Mountain Biking Vernal

Got up this morning with one thing in mind, “I need to ride my bike.” With household approval to take off for the next 30 hours I packed up kissed my lady and again I was off to adventure, much like my bike packing adventure.

The drive from Heber to Vernal in Utah is only 2 hours and on the way out along US Highway 40 I can watch Utah change back into what it mostly is. Good fortune has allotted that I live in a tourist driven area where folks come to take advantage of a largely unmined landscape. By this I mean, none of this:

oil derricks
All along highway 40 you see these things on the horizon

Yes, Utah is a lot of oil and gas drilling. I guess there’s money in it. While it’s not east Texas, it seems like oil is the name of the game out here.




The drive out was dreary until the clouds started to break apart. Then for hours on end there were some cool opportunities for amazing contrast shots. The ground was lit, being reds and yellows, it contrasted heavily against the deep gray clouds of the northern skies.

Around sunset, the contrasts between earth and sky were amazing
What happens when you want the picture but the clouds keep the sun in

The Riding:

What leads someone to consider mountain biking Vernal, Utah, you ask? Well this:

While these aren’t all the trails, I covered a few of them and they are stellar

McCoy Flats has always been spoken of as the riding in the Vernal area. There are plenty of other fantastic places to ride; however, this is simply off the highway on the way into town arriving from the rest of Utah.

It’s some of the best desert riding single-track around. When you go to Moab, the rock is nearly stiflingly awesome and there’s usually a lot of double track as many of the existing trails are mine road remnants. After some time on it you’re ready for dirt again, single-track dirt. The trails at McCoy Flats are full spectrum: easy to technically challenging. There is dirt here, not so much sand. Talk about refreshing desert riding!

While all seems ride-able, there are few obstacles that trick the eye. I got temporarily hung up on some of these. But oh such great riding. My new favorite line is called “Fire Sale” which branches off of “Retail Sale”. Ride it from West to East. It takes up all the available real estate on two hills.

A few of these trails are directional. It makes for a nice consistency. You can’t ride up certain rock drops. Also, you won’t find yourself riding up a skid. All the trails are well marked and circumnavigate the parking area. This added convenience is nice for a pit stop, snacks, and refreshments.

This is why folks pack their bike and head to Vernal.

Ridin’ the Train

Get your wrenches ready – to throw at people

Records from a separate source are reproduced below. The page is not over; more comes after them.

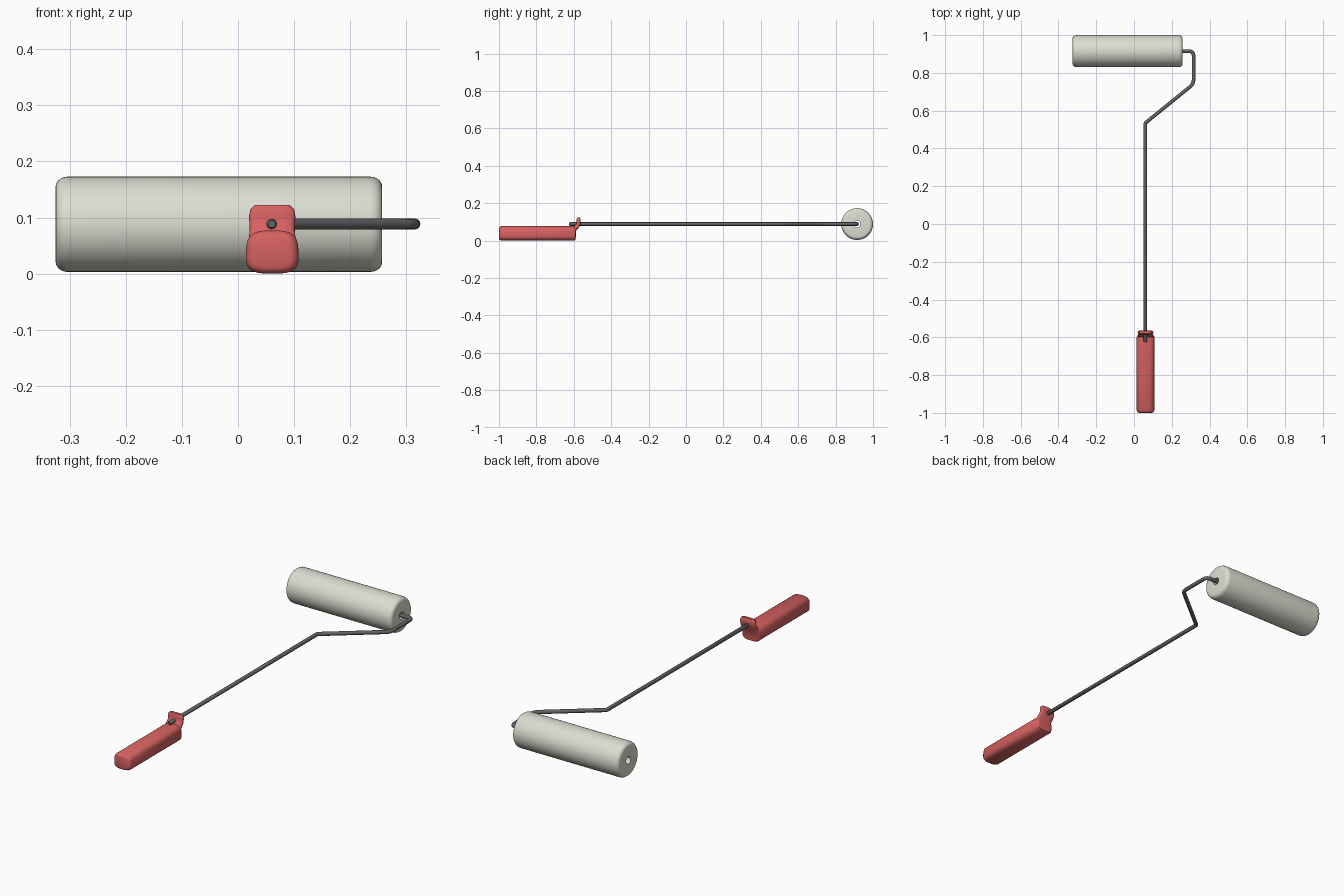
import bpy, bmesh, math
from mathutils import Vector

if "Cube" in bpy.data.objects:
    bpy.data.objects.remove(bpy.data.objects["Cube"])


def material(name, rgb):
    m = bpy.data.materials.new(name)
    m.diffuse_color = (*rgb, 1)
    m.use_nodes = True
    m.node_tree.nodes["Principled BSDF"].inputs["Base Color"].default_value = m.diffuse_color
    return m


def loft(name, rings, mat, closed=False, angle=35):
    # Skin a list of point rings, capping the ends unless it closes on itself
    bm = bmesh.new()
    loops = [[bm.verts.new(p) for p in ring] for ring in rings]
    n = len(loops[0])
    pairs = list(zip(loops, loops[1:]))
    if closed:
        pairs.append((loops[-1], loops[0]))
    for a, b in pairs:
        for i in range(n):
            j = (i + 1) % n
            bm.faces.new((a[i], a[j], b[j], b[i]))
    if not closed:
        bm.faces.new(loops[0])
        bm.faces.new(loops[-1])
    bmesh.ops.recalc_face_normals(bm, faces=bm.faces)
    mesh = bpy.data.meshes.new(name)
    bm.to_mesh(mesh)
    bm.free()
    mesh.materials.append(mat)
    ob = bpy.data.objects.new(name, mesh)
    bpy.context.collection.objects.link(ob)
    bpy.ops.object.select_all(action='DESELECT')
    ob.select_set(True)
    bpy.context.view_layer.objects.active = ob
    bpy.ops.object.shade_smooth_by_angle(angle=math.radians(angle))
    return ob


def circle(x, y, z, r, n):
    return [(x, y + r * math.cos(2 * math.pi * i / n), z + r * math.sin(2 * math.pi * i / n))
            for i in range(n)]


def fillet(p, q, r, radius, steps=6):
    # Replace corner q with a short curve
    a = q + (p - q).normalized() * radius
    b = q + (r - q).normalized() * radius
    return [a * (1 - t) ** 2 + q * 2 * t * (1 - t) + b * t * t
            for t in [i / steps for i in range(steps + 1)]]


cream = material("cream", (0.72, 0.73, 0.64))
steel = material("steel", (0.13, 0.13, 0.13))
red = material("red", (0.68, 0.12, 0.12))

# Roller sleeve: rounded tube with an axle hole right through
profile = [(-0.325, 0.018)]
c = 0.022
for k in range(6):
    t = k / 5 * math.pi / 2
    profile.append((-0.325 + c * (1 - math.cos(t)), 0.085 - c * 0.8 * (1 - math.sin(t))))
profile += [(-0.068 - x, r) for x, r in reversed(profile)]
loft("roller_sleeve", [circle(x, 0.915, 0.091, r, 48) for x, r in profile], cream, closed=True)

# Bent wire frame
Z, R = 0.0915, 0.0095
corners = [Vector(p) for p in ((0.06, -0.625, Z), (0.06, 0.535, Z), (0.3155, 0.742, Z),
                               (0.3155, 0.915, Z), (0.2, 0.915, Z))]
path = [corners[0]]
for i, rad in ((1, 0.008), (2, 0.025), (3, 0.025)):
    path += fillet(corners[i - 1], corners[i], corners[i + 1], rad)
path.append(corners[-1])
up = Vector((0, 0, 1))
rings = []


def wire_ring(p, d, r):
    side = d.cross(up).normalized()
    return [p + r * (math.cos(2 * math.pi * i / 16) * side + math.sin(2 * math.pi * i / 16) * up)
            for i in range(16)]


for i, p in enumerate(path):
    d = path[min(i + 1, len(path) - 1)] - path[max(i - 1, 0)]
    if i == 0:
        rings.append(wire_ring(p, d, R * 0.7))
        p = p + Vector((0, 0.004, 0))
    rings.append(wire_ring(p, d, R))
loft("wire_frame", rings, steel, angle=50)

# Handle with upturned collar: bottom (y, z), top (y, z), half width
sections = [(-1.0, 0.014, -1.0, 0.066, 0.034), (-0.997, 0.007, -0.997, 0.075, 0.042),
            (-0.987, 0.003, -0.987, 0.08, 0.048), (-0.597, 0.003, -0.602, 0.08, 0.048),
            (-0.59, 0.007, -0.598, 0.08, 0.045), (-0.588, 0.055, -0.597, 0.083, 0.042),
            (-0.566, 0.08, -0.587, 0.091, 0.041), (-0.563, 0.105, -0.585, 0.105, 0.042),
            (-0.563, 0.117, -0.585, 0.117, 0.04), (-0.567, 0.125, -0.581, 0.125, 0.032)]
rings = []
for yb, zb, yt, zt, hw in sections:
    ring = []
    for i in range(32):
        a = 2 * math.pi * i / 32
        cs, sn = math.cos(a), math.sin(a)
        u = math.copysign(abs(cs) ** 0.62, cs)
        v = (math.copysign(abs(sn) ** 0.62, sn) + 1) / 2
        ring.append((0.061 + hw * u * (1.02 - 0.08 * v), yb + (yt - yb) * v, zb + (zt - zb) * v))
    rings.append(ring)
loft("handle", rings, red, angle=45)

# Settle the whole model on the ground
low = min(v.co.z for o in bpy.data.objects for v in o.data.vertices)
for o in bpy.data.objects:
    o.location.z -= low
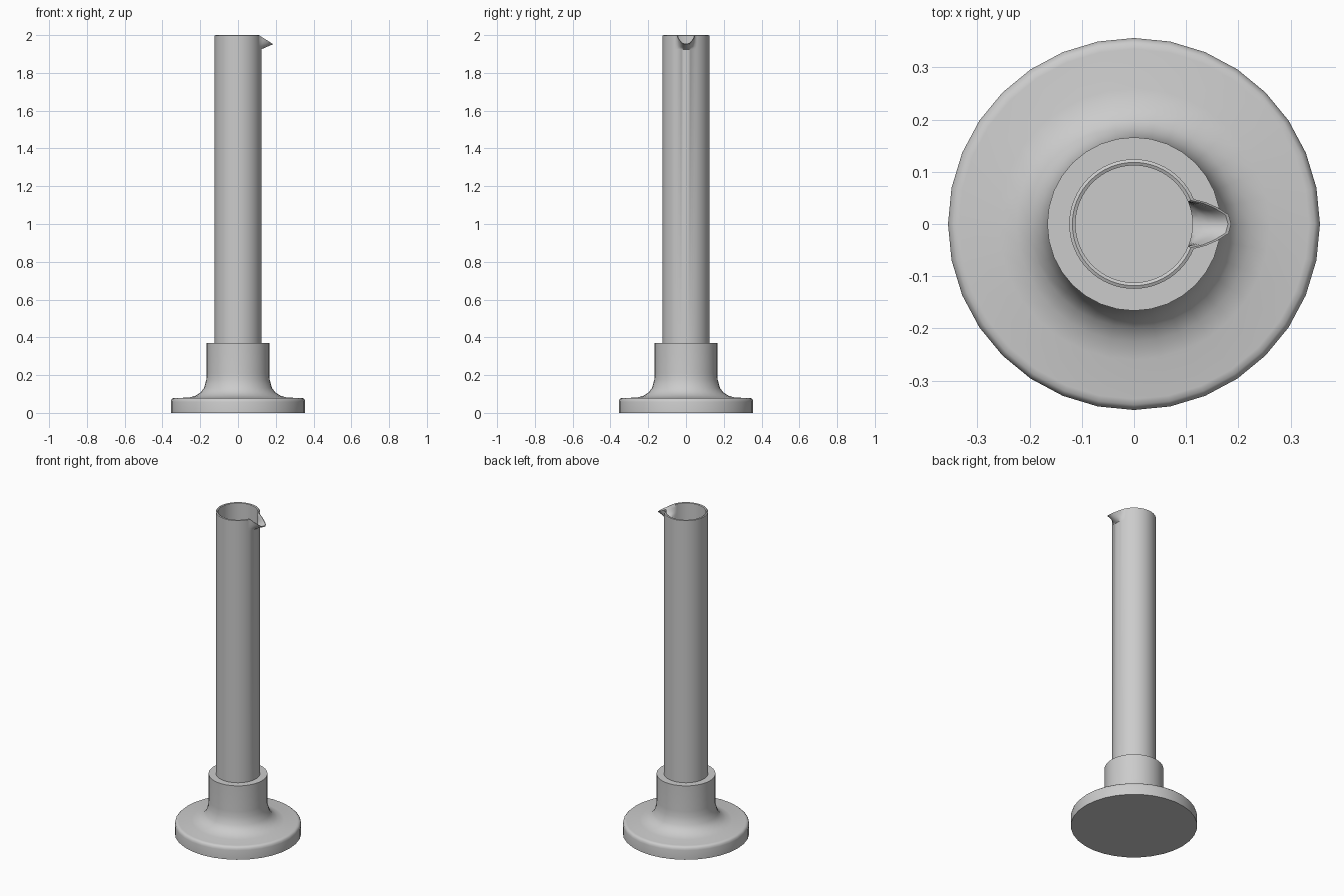
import bpy, bmesh, math

if "Cube" in bpy.data.objects:
    bpy.data.objects.remove(bpy.data.objects["Cube"])


def loft(name, rings, angle):
    """Skin closed rings of points; a one-point ring makes a cap centre."""
    bm = bmesh.new()
    rows = [[bm.verts.new(p) for p in ring] for ring in rings]
    for a, b in zip(rows, rows[1:]):
        n = max(len(a), len(b))
        for i in range(n):
            j = (i + 1) % n
            if len(a) == 1:
                bm.faces.new((a[0], b[j], b[i]))
            elif len(b) == 1:
                bm.faces.new((a[i], a[j], b[0]))
            else:
                bm.faces.new((a[i], a[j], b[j], b[i]))
    # join first and last rings when both are open
    if len(rows[0]) > 1 and len(rows[-1]) > 1:
        a, b = rows[-1], rows[0]
        for i in range(len(a)):
            j = (i + 1) % len(a)
            bm.faces.new((a[i], a[j], b[j], b[i]))
    bmesh.ops.recalc_face_normals(bm, faces=bm.faces)
    me = bpy.data.meshes.new(name)
    bm.to_mesh(me)
    bm.free()
    ob = bpy.data.objects.new(name, me)
    bpy.context.collection.objects.link(ob)
    bpy.ops.object.select_all(action='DESELECT')
    ob.select_set(True)
    bpy.context.view_layer.objects.active = ob
    bpy.ops.object.shade_smooth_by_angle(angle=math.radians(angle))
    return ob


# Foot and collar: one lathed profile
def circle(r, z, n=32):
    if r == 0:
        return [(0, 0, z)]
    return [(r * math.cos(2 * math.pi * i / n), r * math.sin(2 * math.pi * i / n), z)
            for i in range(n)]


profile = [(0, 0), (0.356, 0), (0.356, 0.058), (0.353, 0.07), (0.346, 0.077),
           (0.335, 0.079), (0.26, 0.081), (0.225, 0.091), (0.198, 0.108),
           (0.18, 0.132), (0.168, 0.175), (0.166, 0.21), (0.166, 0.37), (0, 0.37)]
loft("foot_and_collar", [circle(r, z) for r, z in profile], 50)


# Tube: outer wall, rounded rim and inner wall, with a pulled pouring spout
LIP_Z, TOP = 1.925, 1.997


def tube_ring(r, t, lift=0.0, z=None, n=64):
    """t runs 0..1 from the start of the spout up to the rim."""
    pts = []
    for i in range(n):
        a = 2 * math.pi * i / n
        off = abs((math.degrees(a) + 180) % 360 - 180)
        w = min(1, max(0, (22.5 - off) / 18))
        rr = r + 0.062 * w * t
        h = z if z is not None else LIP_Z + (TOP - 0.045 * w - LIP_Z) * t + lift
        pts.append((rr * math.cos(a), rr * math.sin(a), h))
    return pts


steps = [0, 0.25, 0.5, 0.75, 1]
rings = [tube_ring(0.124, 0, z=0.34)]
rings += [tube_ring(0.124, t) for t in steps]
rings += [tube_ring(0.118, 1, lift=0.003)]
rings += [tube_ring(0.112, t) for t in reversed(steps)]
rings += [tube_ring(0.112, 0, z=0.34)]
loft("measuring_tube", rings, 50)
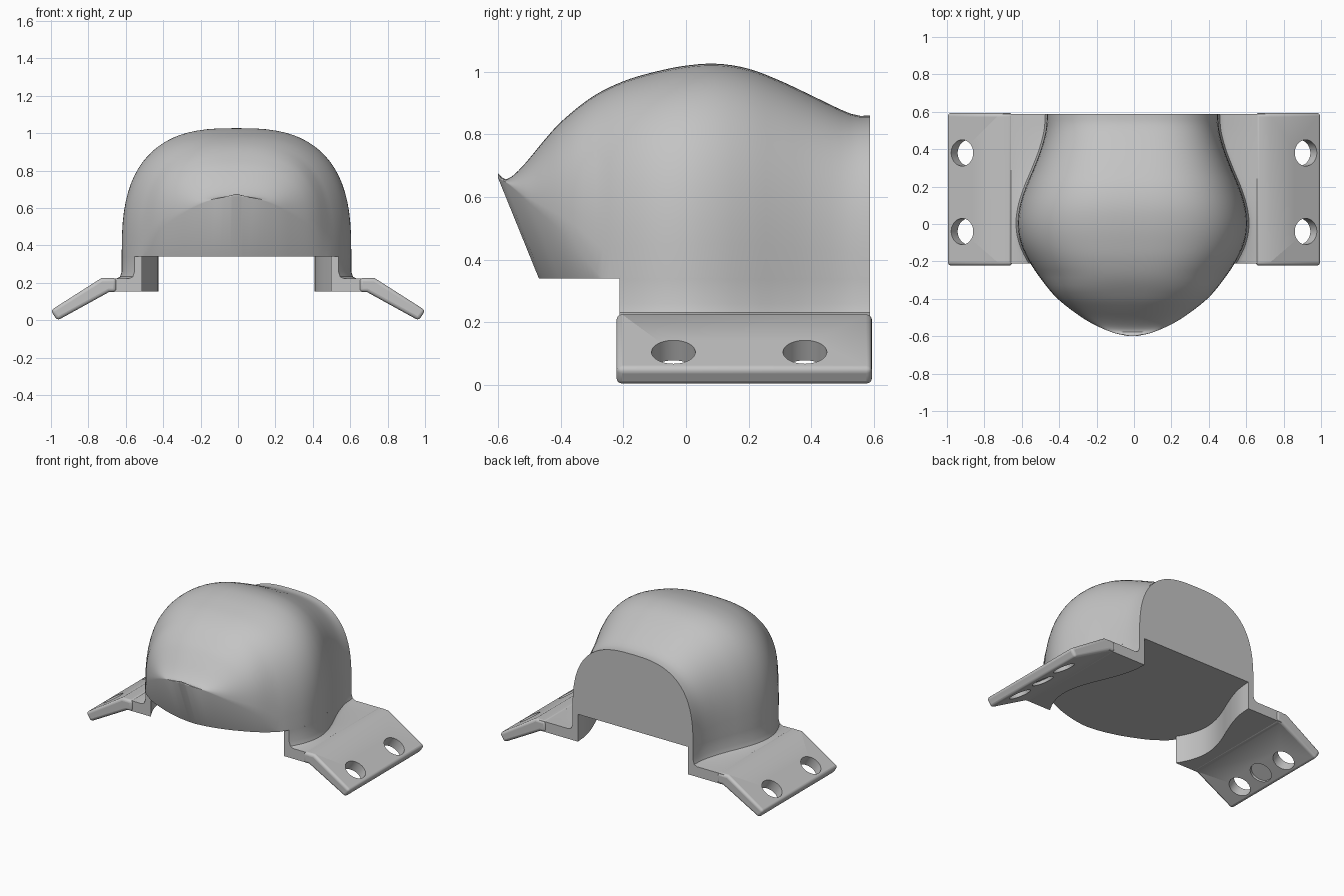
import bpy, bmesh, math
from mathutils import Vector, Matrix

if "Cube" in bpy.data.objects:
    bpy.data.objects.remove(bpy.data.objects["Cube"])

grey = bpy.data.materials.new("plain grey")
grey.use_nodes = True
grey.diffuse_color = (0.55, 0.55, 0.55, 1)
grey.node_tree.nodes["Principled BSDF"].inputs["Base Color"].default_value = (0.55, 0.55, 0.55, 1)

CX = -0.008      # body sits slightly off the centre line
FLOOR = 0.34     # underside of the body
BACK = 0.588


def smooth(points, y):
    """Smooth curve through (y, value) points."""
    n = len(points)
    y = min(max(y, points[0][0]), points[-1][0])
    i = max(k for k in range(n - 1) if points[k][0] <= y)

    def slope(k):
        a, b = points[max(k - 1, 0)], points[min(k + 1, n - 1)]
        return (b[1] - a[1]) / (b[0] - a[0])
    (y0, v0), (y1, v1) = points[i], points[i + 1]
    d = y1 - y0
    t = (y - y0) / d
    return (v0 * (2*t**3 - 3*t*t + 1) + v1 * (3*t*t - 2*t**3)
            + d * (slope(i) * (t**3 - 2*t*t + t) + slope(i + 1) * (t**3 - t*t)))


# Half width, top height and front rim height along y
WIDTH = [(-.6, .02), (-.585, .09), (-.55, .18), (-.5, .27), (-.4, .4), (-.3, .485), (-.2, .552),
         (-.1, .598), (0, .614), (.1, .602), (.2, .57), (.3, .528), (.4, .49), (.5, .464), (.59, .457)]
TOP = [(-.6, .675), (-.575, .657), (-.53, .69), (-.45, .785), (-.4, .84), (-.3, .92), (-.2, .97),
       (-.1, 1.0), (0, 1.02), (.1, 1.026), (.2, 1.01), (.3, .972), (.4, .925), (.5, .877), (.545, .861), (.59, .86)]
RIM = [(-.6, .66), (-.57, .643), (-.5, .58), (-.4, .49), (-.33, .41), (-.27, FLOOR)]


def finish(name, bm, angle=35):
    bmesh.ops.remove_doubles(bm, verts=bm.verts, dist=1e-5)
    bmesh.ops.recalc_face_normals(bm, faces=bm.faces)
    mesh = bpy.data.meshes.new(name)
    bm.to_mesh(mesh)
    bm.free()
    mesh.materials.append(grey)
    ob = bpy.data.objects.new(name, mesh)
    bpy.context.collection.objects.link(ob)
    shade(ob, angle)
    return ob


def shade(ob, angle):
    bpy.ops.object.select_all(action='DESELECT')
    ob.select_set(True)
    bpy.context.view_layer.objects.active = ob
    bpy.ops.object.shade_smooth_by_angle(angle=math.radians(angle))


def loft(name, rings, angle=35):
    """Skin closed rings and cap both ends."""
    bm = bmesh.new()
    rows = [[bm.verts.new(p) for p in ring] for ring in rings]
    n = len(rows[0])
    for a, b in zip(rows, rows[1:]):
        for i in range(n):
            j = (i + 1) % n
            bm.faces.new((a[i], a[j], b[j], b[i]))
    bm.faces.new(rows[0])
    bm.faces.new(rows[-1])
    return finish(name, bm, angle)


# Domed body: squarish arches along y, with the front undercut below the rim
rings = []
steps, arc = 56, 40
for k in range(steps + 1):
    y = -.6 + (BACK + .6) * (k / steps) ** 1.5
    w, h, r = smooth(WIDTH, y), smooth(TOP, y), smooth(RIM, y)
    power = 2 + .8 * min(1, (y + .6) / .25)
    foot_y = max(y, -.47 + (y + .6) * .6) if y < -.27 else y
    ring = [(CX + w, foot_y, FLOOR)]
    for i in range(arc + 1):
        a = math.pi * i / arc
        c, s = math.cos(a), max(math.sin(a), 0)
        ring.append((CX + math.copysign(w * abs(c) ** (2 / power), c), y,
                     r + (h - r) * s ** (2 / power)))
    ring.append((CX - w, foot_y, FLOOR))
    rings.append(ring)
loft("domed_body", rings)


def apply_modifiers(ob):
    bpy.context.view_layer.objects.active = ob
    for m in list(ob.modifiers):
        bpy.ops.object.modifier_apply(modifier=m.name)


def drill(name, x, y, z, depth, side):
    """Cylinder square to the sloping tab."""
    bm = bmesh.new()
    tilt = Matrix.Rotation(side * math.radians(31.5), 4, 'Y')
    bmesh.ops.create_cone(bm, cap_ends=True, segments=40, radius1=.07, radius2=.07, depth=depth,
                          matrix=Matrix.Translation((side * x, y, z)) @ tilt)
    ob = finish(name, bm)
    ob.hide_render = True
    return ob


for side, label in ((1, "left"), (-1, "right")):
    # Curved side wall that turns out into a level foot
    rings = []
    for k in range(33):
        y = -.212 + (BACK + .212) * k / 32
        w = smooth(WIDTH, y) + side * CX
        section = [(w - .04, .152), (.7, .152), (.7, .222), (w + .03, .222), (w + .009, .232),
                   (w, .26), (w, FLOOR + .002), (w - .04, FLOOR + .002)]
        rings.append([(side * x, y, z) for x, z in section])
    loft(label + "_side_wall", rings)

    # Sloping mounting tab with rounded edges
    outline = [(.65, .15), (.69, .15), (.966, -.002), (1.002, .052), (.73, .225), (.65, .225)]
    tab = loft(label + "_mounting_tab",
               [[(side * x, y, z) for x, z in outline] for y in (-.222, .594)])
    bevel = tab.modifiers.new("rounding", 'BEVEL')
    bevel.width, bevel.segments = .018, 4
    bevel.limit_method, bevel.angle_limit = 'ANGLE', math.radians(40)

    # Two through holes and one shallow pocket underneath
    cutters = [drill("hole_cutter", .902, -.04, .078, .3, side),
               drill("hole_cutter", .902, .38, .078, .3, side),
               drill("pocket_cutter", .868, .17, .037, .06, side)]
    for c in cutters:
        cut = tab.modifiers.new("hole", 'BOOLEAN')
        cut.operation, cut.object, cut.solver = 'DIFFERENCE', c, 'EXACT'
    apply_modifiers(tab)
    for c in cutters:
        bpy.data.objects.remove(c)
    shade(tab, 35)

At a point in time when there was great poverty and starvation, calamity and horror, the Draisienne was invented. Somehow, the folks in the United States misspelled this so badly it wasn’t even relate-able. It didn’t have pedals. It was around 1812. (Bicycling Science, MIT Press, 18)

Since that time there have been folks like me fixing the offspring of the Draisienne, what has become today’s bicycle. In Europe this is still a respected trade as cycling is very much a part of daily life and critical to getting around. Here in the United States, cycling is primarily a recreational diversion. Although, folks will use them to get around the cities, you won’t see so many of them in use on the country-side. Of course as you drive along the country road you’ll see a few of these machines and their owners dead in the ditches on the shoulder as they’re continually targeted by terrible humans driving automobiles. Some call this “roadkill” when it’s a deer.

So the machine abounds. The bicycle is used worldwide for getting from place to place quicker than walking. It’s a workhorse. To fuel it you need to eat potatoes. But like all machines they break down and cause heartache. This is where we, the mechanics of bicycles, come in. We save the day. We’ve been charged with the safe riding of all cyclists, except those who choose to buy their velo from a department store.

In the US more and more folks are riding bikes as entertainment and means of fitness. It means I’ll always have work. But as long as I work on these machines I will never have a retirement plan, a pension, insurance, or really anything other than a bike and place to lay my head.

“Well you chose that career!” People say. Their rationale is that it’s a high-schoolers job. Have you seen what happens when a high-schooler repairs a bike? Have you seen one of these species fix anything after 2006? I’m having problems with my high-school employees sweeping and staying awake; their brains generally resemble soft oats and their ability to express their thoughts is about as lackluster as the wind tipping an over-flowing garbage can. I do what I do because I’m exceptional at it. I am sought out. Good mechanics fix actual problems. When I go away and pursue a “real job” your bike stops functioning the way it should.

If your bike stops working because your shop’s high-school mechanics can’t fix it you’ll go to the next shop and find other high-school mechanics. You’ll pay real money and come away with more problems. You’ll get over it and repeat the process. And then you’ll mutter, “My old mechanic was an asshole but he sure could fix a bike.” Then you’ll move onto other sports, like curling or something equally inert.